Addiction occurs when chemical reward systems in the brain activated by whatever you’re addicted to start compensating for a lack of natural, more ‘wholesome’ rewards in your everyday life. Working towards a healthier life in which emotional needs are met is the starting point for addiction therapy.

Creating a society in which these needs can be more easily met should be a priority for the government, considering plans for ‘supercasinos’ that have been bandied about recently.

>> Read more about addiction here

Posted by: Eleanor

The link between dreaming and depression

Our College Principal, Ivan Tyrrell, explains why depressed people wake up still feeling exhausted and tired and discusses the link between depression and dreaming.

Posted by: Eleanor

PTSD after July 7 bombings, “The Trickster: medicine’s forgotten character”, and the Tom ap Rhys Pryce Memorial Trust

– The health protection agency has release a report stating that 80% of survivors of the London bombings of July 7th last year have been left with with “emotional upset”. 80% of these were referred to counsellors and specialised post traumatic stress disorder services. Read what Joe Griffin has to say about treatments for post traumatic stress disorder here.

– I would also like to draw your attention to an interesting article I put up on the archive section of our HGI website yesterday from a 1996 edition of The Therapist (renamed the Human Givens Journal) called The Trickster: medicine’s forgotten character:

“In modern psychology ‘Trickster’ is often used to refer to a universal force or pattern within the mind — what Jung called an archetype — that represents the irrational, chaotic, and unpredictable side of human thought and behaviour. This aspect of the mind is contrasted with the logical, analytical, and intellectual side that values order, precision, and control. According to the tenets of depth psychology, a balance between these two vectors of the psyche is required for optimal mental heath. When either the rational or irrational side dominates, self correcting forces come into play to restore some semblance of harmony between the two. The countless Trickster tales describe how this process plays itself out in everyday life…” click to read article

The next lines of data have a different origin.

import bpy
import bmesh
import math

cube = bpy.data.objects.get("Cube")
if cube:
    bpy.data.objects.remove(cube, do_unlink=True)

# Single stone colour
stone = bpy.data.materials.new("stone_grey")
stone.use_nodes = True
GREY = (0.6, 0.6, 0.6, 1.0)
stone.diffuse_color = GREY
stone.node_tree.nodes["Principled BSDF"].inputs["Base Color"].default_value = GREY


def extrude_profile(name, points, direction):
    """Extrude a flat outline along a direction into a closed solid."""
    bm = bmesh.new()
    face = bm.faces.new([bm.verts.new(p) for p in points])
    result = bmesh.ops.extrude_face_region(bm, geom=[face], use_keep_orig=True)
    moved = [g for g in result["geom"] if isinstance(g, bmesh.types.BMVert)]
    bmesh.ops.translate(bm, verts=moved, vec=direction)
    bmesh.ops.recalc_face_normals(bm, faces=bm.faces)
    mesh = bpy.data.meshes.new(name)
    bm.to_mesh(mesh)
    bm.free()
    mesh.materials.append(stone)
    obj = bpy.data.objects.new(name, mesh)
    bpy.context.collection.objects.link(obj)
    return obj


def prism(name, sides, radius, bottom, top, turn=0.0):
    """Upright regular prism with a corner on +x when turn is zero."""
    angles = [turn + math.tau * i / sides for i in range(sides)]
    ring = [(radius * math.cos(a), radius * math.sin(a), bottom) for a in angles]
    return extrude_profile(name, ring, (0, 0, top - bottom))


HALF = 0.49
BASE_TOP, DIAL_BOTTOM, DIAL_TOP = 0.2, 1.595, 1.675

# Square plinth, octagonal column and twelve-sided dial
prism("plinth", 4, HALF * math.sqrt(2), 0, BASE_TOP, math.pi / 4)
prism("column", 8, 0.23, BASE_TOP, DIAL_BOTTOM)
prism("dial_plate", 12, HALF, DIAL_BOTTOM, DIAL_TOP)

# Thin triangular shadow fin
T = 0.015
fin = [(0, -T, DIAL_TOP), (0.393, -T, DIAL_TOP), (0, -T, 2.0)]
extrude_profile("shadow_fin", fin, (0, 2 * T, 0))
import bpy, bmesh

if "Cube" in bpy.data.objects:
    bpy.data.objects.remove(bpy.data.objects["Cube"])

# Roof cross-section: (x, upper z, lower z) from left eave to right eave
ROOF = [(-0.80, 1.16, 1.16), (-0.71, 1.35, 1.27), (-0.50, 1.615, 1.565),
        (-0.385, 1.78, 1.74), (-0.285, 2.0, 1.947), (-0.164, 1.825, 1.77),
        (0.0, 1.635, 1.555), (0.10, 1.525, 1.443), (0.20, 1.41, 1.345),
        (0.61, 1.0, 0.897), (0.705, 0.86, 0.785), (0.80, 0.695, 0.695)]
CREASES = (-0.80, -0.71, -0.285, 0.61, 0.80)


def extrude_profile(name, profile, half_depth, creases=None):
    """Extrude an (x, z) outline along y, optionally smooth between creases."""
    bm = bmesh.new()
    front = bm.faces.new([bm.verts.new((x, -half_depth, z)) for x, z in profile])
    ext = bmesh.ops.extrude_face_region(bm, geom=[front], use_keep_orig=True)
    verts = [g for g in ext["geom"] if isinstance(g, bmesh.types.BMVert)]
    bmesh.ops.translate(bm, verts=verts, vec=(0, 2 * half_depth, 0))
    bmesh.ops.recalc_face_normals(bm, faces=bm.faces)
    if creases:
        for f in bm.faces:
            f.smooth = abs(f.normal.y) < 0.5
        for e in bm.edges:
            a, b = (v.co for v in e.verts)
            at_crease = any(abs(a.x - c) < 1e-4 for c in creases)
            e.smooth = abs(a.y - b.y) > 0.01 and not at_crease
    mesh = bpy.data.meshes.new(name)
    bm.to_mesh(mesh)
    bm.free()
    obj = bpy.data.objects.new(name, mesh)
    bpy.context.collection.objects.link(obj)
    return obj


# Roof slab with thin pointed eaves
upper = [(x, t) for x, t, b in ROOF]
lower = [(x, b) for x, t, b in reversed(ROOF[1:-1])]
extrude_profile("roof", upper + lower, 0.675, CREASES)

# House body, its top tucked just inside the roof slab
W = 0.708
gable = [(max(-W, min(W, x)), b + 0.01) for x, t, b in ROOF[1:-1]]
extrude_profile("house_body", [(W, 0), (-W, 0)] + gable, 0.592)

– Further to our post yesterday, I also wanted to add that the Human Givens Institute wholeheartedly supports the Tom ap Rhys Pryce Memorial Trust, which is raising money to help provide disadvantaged individuals with appropriate educational facilities to enable them to lead lives in which the “kicks” of criminal activity will not be required to fulfil emotional needs.

Posted by: Eleanor